■ **Task to complete**
Among the entries below, find all lines that include "place" and copy them.

Data entries:

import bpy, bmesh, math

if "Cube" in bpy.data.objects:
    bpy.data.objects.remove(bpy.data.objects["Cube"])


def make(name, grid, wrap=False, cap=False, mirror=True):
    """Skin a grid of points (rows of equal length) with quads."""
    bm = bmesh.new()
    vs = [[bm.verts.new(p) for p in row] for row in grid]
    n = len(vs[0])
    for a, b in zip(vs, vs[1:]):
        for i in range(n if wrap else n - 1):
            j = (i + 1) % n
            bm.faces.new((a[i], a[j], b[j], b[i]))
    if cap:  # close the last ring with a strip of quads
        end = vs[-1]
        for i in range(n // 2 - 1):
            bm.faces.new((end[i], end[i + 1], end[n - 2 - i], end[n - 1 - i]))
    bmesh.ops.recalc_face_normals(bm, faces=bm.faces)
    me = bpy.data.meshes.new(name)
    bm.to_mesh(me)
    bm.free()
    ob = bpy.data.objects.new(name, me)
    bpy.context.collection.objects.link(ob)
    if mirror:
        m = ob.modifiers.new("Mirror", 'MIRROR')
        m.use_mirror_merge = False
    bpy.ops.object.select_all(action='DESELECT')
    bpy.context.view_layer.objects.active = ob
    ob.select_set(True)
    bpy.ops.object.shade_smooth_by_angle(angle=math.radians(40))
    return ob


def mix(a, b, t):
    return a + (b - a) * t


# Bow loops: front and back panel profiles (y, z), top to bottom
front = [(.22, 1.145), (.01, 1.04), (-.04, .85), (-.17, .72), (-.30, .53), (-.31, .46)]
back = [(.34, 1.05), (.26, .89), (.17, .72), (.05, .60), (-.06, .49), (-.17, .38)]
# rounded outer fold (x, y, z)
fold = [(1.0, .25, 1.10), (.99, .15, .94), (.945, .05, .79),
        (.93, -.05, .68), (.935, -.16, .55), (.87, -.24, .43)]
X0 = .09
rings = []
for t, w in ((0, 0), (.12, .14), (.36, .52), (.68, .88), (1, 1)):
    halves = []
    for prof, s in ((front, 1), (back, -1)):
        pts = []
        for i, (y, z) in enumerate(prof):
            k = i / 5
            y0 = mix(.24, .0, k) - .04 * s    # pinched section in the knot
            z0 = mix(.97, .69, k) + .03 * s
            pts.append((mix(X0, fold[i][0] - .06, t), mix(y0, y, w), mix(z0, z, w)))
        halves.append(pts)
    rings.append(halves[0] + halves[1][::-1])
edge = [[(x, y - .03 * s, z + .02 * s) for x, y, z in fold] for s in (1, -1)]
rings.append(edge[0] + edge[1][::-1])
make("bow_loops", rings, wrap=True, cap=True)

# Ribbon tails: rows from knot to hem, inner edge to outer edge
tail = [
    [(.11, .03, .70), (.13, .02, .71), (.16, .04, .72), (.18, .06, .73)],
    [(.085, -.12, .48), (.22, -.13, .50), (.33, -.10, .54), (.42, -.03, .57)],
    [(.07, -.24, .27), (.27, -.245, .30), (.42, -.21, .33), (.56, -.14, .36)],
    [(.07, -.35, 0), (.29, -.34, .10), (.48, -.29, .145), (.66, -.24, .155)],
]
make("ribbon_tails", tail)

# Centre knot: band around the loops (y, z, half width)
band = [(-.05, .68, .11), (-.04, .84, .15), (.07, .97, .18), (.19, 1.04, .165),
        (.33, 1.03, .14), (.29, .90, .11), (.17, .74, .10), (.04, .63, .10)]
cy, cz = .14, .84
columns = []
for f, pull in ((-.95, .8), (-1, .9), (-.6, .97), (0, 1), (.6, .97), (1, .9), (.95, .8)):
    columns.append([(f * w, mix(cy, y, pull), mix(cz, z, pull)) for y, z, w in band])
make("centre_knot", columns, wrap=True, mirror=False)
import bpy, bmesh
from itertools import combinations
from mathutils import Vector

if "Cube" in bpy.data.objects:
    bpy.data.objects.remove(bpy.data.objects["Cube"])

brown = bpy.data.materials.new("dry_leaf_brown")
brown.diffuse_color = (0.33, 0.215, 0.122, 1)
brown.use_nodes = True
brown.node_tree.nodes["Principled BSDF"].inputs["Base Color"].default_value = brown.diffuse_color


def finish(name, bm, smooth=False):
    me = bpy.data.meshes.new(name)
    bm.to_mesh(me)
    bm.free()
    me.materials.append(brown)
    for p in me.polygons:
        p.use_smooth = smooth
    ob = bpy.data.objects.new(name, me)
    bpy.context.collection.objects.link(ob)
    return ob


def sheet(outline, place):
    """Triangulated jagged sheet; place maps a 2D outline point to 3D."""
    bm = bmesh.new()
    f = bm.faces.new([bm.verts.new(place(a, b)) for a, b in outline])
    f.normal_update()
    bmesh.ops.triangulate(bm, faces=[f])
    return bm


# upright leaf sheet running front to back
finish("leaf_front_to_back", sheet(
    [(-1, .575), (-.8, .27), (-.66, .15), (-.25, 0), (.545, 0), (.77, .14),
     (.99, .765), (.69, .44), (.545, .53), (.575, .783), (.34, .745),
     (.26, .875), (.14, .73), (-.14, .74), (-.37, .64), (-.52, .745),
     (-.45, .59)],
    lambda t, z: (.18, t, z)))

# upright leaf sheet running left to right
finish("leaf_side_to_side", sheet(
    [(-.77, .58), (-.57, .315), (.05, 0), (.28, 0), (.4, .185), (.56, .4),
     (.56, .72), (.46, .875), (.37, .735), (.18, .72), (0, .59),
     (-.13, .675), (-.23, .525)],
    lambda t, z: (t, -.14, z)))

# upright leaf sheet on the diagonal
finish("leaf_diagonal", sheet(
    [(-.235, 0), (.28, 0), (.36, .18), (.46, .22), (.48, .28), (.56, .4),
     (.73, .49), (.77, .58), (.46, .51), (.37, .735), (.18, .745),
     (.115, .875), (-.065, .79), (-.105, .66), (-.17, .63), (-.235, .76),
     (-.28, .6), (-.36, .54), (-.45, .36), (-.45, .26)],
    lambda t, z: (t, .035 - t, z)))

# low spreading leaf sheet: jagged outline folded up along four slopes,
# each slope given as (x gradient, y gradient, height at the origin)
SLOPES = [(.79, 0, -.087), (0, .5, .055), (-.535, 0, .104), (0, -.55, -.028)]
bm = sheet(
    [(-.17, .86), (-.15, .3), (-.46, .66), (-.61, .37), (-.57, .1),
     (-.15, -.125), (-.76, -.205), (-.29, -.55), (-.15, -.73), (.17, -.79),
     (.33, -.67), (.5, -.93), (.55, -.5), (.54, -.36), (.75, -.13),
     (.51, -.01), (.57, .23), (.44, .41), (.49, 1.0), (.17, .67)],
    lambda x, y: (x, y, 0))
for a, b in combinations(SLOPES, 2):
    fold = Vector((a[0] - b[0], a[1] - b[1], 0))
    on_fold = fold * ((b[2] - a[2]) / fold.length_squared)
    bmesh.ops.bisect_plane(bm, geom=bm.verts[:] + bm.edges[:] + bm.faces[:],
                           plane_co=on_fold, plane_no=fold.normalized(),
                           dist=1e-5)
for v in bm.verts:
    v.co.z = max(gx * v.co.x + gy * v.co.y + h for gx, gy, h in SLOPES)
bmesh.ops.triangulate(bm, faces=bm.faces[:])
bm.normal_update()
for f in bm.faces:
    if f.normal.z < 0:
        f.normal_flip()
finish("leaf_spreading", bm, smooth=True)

■ **Task output**
def sheet(outline, place):
    """Triangulated jagged sheet; place maps a 2D outline point to 3D."""
    f = bm.faces.new([bm.verts.new(place(a, b)) for a, b in outline])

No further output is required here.